Congress sent $18 billion in spending for the Department of Transportation to President Obama for a signature Thursday, boosting funds overall -- but zeroing out high speed rail.
The bill funds DOT programs until October 1, 2012, the end of the 2012 fiscal year. The $17.8 billion final price tag is about $4 billion over what the agency got last year, but nearly $15 billion less than what the White House had requested. The figure does not include nearly $40 billion for highway programs and the Highway Trust Fund. The latter is funded mostly from federal gasoline taxes, not general revenue.
But the big loser was high-speed rail. Republicans succeeded in their mission to zero out funding for the Obama Administration favorite. Senate Democrats had tried to include a $100 million "placeholder" to keep at least a bit of cash flowing, but it was removed during House-Senate negotiations.
The Federal Aviation Administration got a $137 million bump up to $12.5 billion in funding. But the controversial Essential Air Service, which subsidizes airfares to rural airports, was cut back to include only active airports.
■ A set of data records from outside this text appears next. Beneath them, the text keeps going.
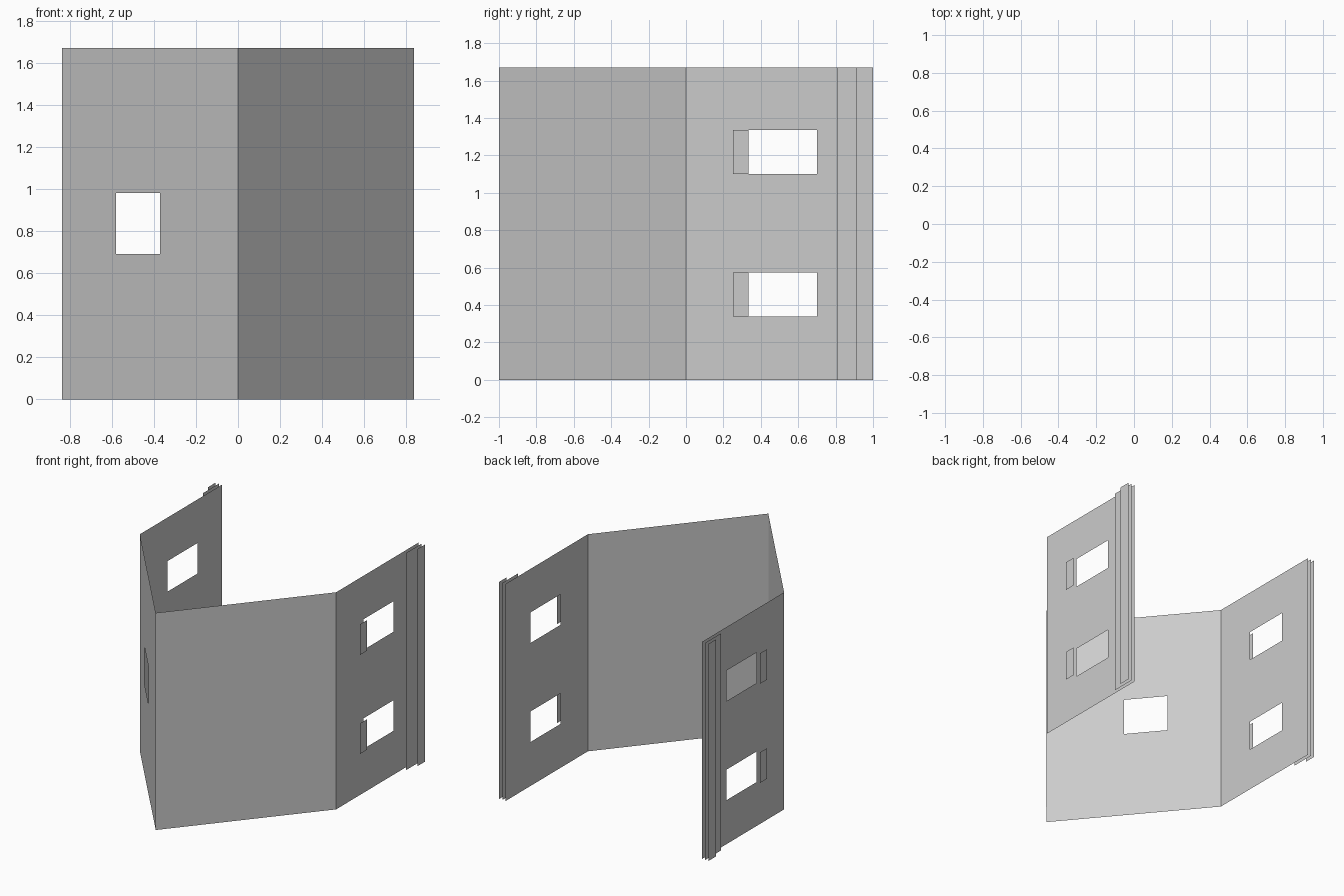
import bpy, bmesh
from mathutils import Vector

if "Cube" in bpy.data.objects:
    bpy.data.objects.remove(bpy.data.objects["Cube"])

H = 1.67      # wall height
W = 0.835     # half width between side walls
GAP = 0.028   # spacing of the layered trim sheets


def panel(name, a, b, holes=(), z0=0.0, z1=H):
    """Upright flat sheet from a to b (x, y); holes are (t0, t1, z0, z1), t = 0..1 along it."""
    a, b = Vector(a), Vector(b)
    ts = sorted({0.0, 1.0, *(t for h in holes for t in h[:2])})
    zs = sorted({z0, z1, *(z for h in holes for z in h[2:])})
    bm = bmesh.new()

    def vert(t, z):
        p = a.lerp(b, t)
        return bm.verts.new((p.x, p.y, z))

    grid = [[vert(t, z) for z in zs] for t in ts]
    for i in range(len(ts) - 1):
        for j in range(len(zs) - 1):
            t, z = (ts[i] + ts[i + 1]) / 2, (zs[j] + zs[j + 1]) / 2
            if not any(h[0] < t < h[1] and h[2] < z < h[3] for h in holes):
                bm.faces.new((grid[i][j], grid[i + 1][j],
                              grid[i + 1][j + 1], grid[i][j + 1]))
    mesh = bpy.data.meshes.new(name)
    bm.to_mesh(mesh)
    bm.free()
    obj = bpy.data.objects.new(name, mesh)
    bpy.context.collection.objects.link(obj)
    return obj


def side_panel(name, s, y0, y1, layer, **kw):
    """Sheet parallel to a side wall, facing outward on side s, 'layer' gaps out."""
    x = s * (W + GAP * layer)
    # keep the winding outward on both sides
    if s < 0:
        kw["holes"] = [(1 - h[1], 1 - h[0], *h[2:]) for h in kw.get("holes", ())]
        y0, y1 = y1, y0
    return panel(name, (x, y0), (x, y1), **kw)


# Angled front walls meeting at a point; only the left one has a window
panel("front_wall_left", (-W, 0), (0, -1),
      [((W - 0.58) / W, (W - 0.37) / W, 0.69, 0.98)])
panel("front_wall_right", (0, -1), (W, 0))

# Side walls with two windows, shutters and stepped trim at the rear edge
window_rows = [("lower", 0.338, 0.573), ("upper", 1.10, 1.335)]
for side, s in (("left", -1), ("right", 1)):
    side_panel(f"side_wall_{side}", s, 0, 1, 0,
               holes=[(0.335, 0.70, lo, hi) for _, lo, hi in window_rows])
    for row, lo, hi in window_rows:
        side_panel(f"{row}_shutter_{side}", s, 0.25, 0.335, 1, z0=lo, z1=hi)
    side_panel(f"wide_trim_{side}", s, 0.81, 1, 1)
    side_panel(f"narrow_trim_{side}", s, 0.91, 1, 2)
The bill represents largely static funding for transportation, in a year where many domestic agencies are facing cuts in the name of deficit reduction. But, of course, the next big fight will come with the transportation authorization bill, which seeks to set policy and funding levels for DOT, highway, and transit programs for the next several years. Right now Senate Democrats are bidding a 2-year bill while Republicans are preparing to counter with a five-year effort.
You can check out a summary of the transportation appropriations committee conference report here.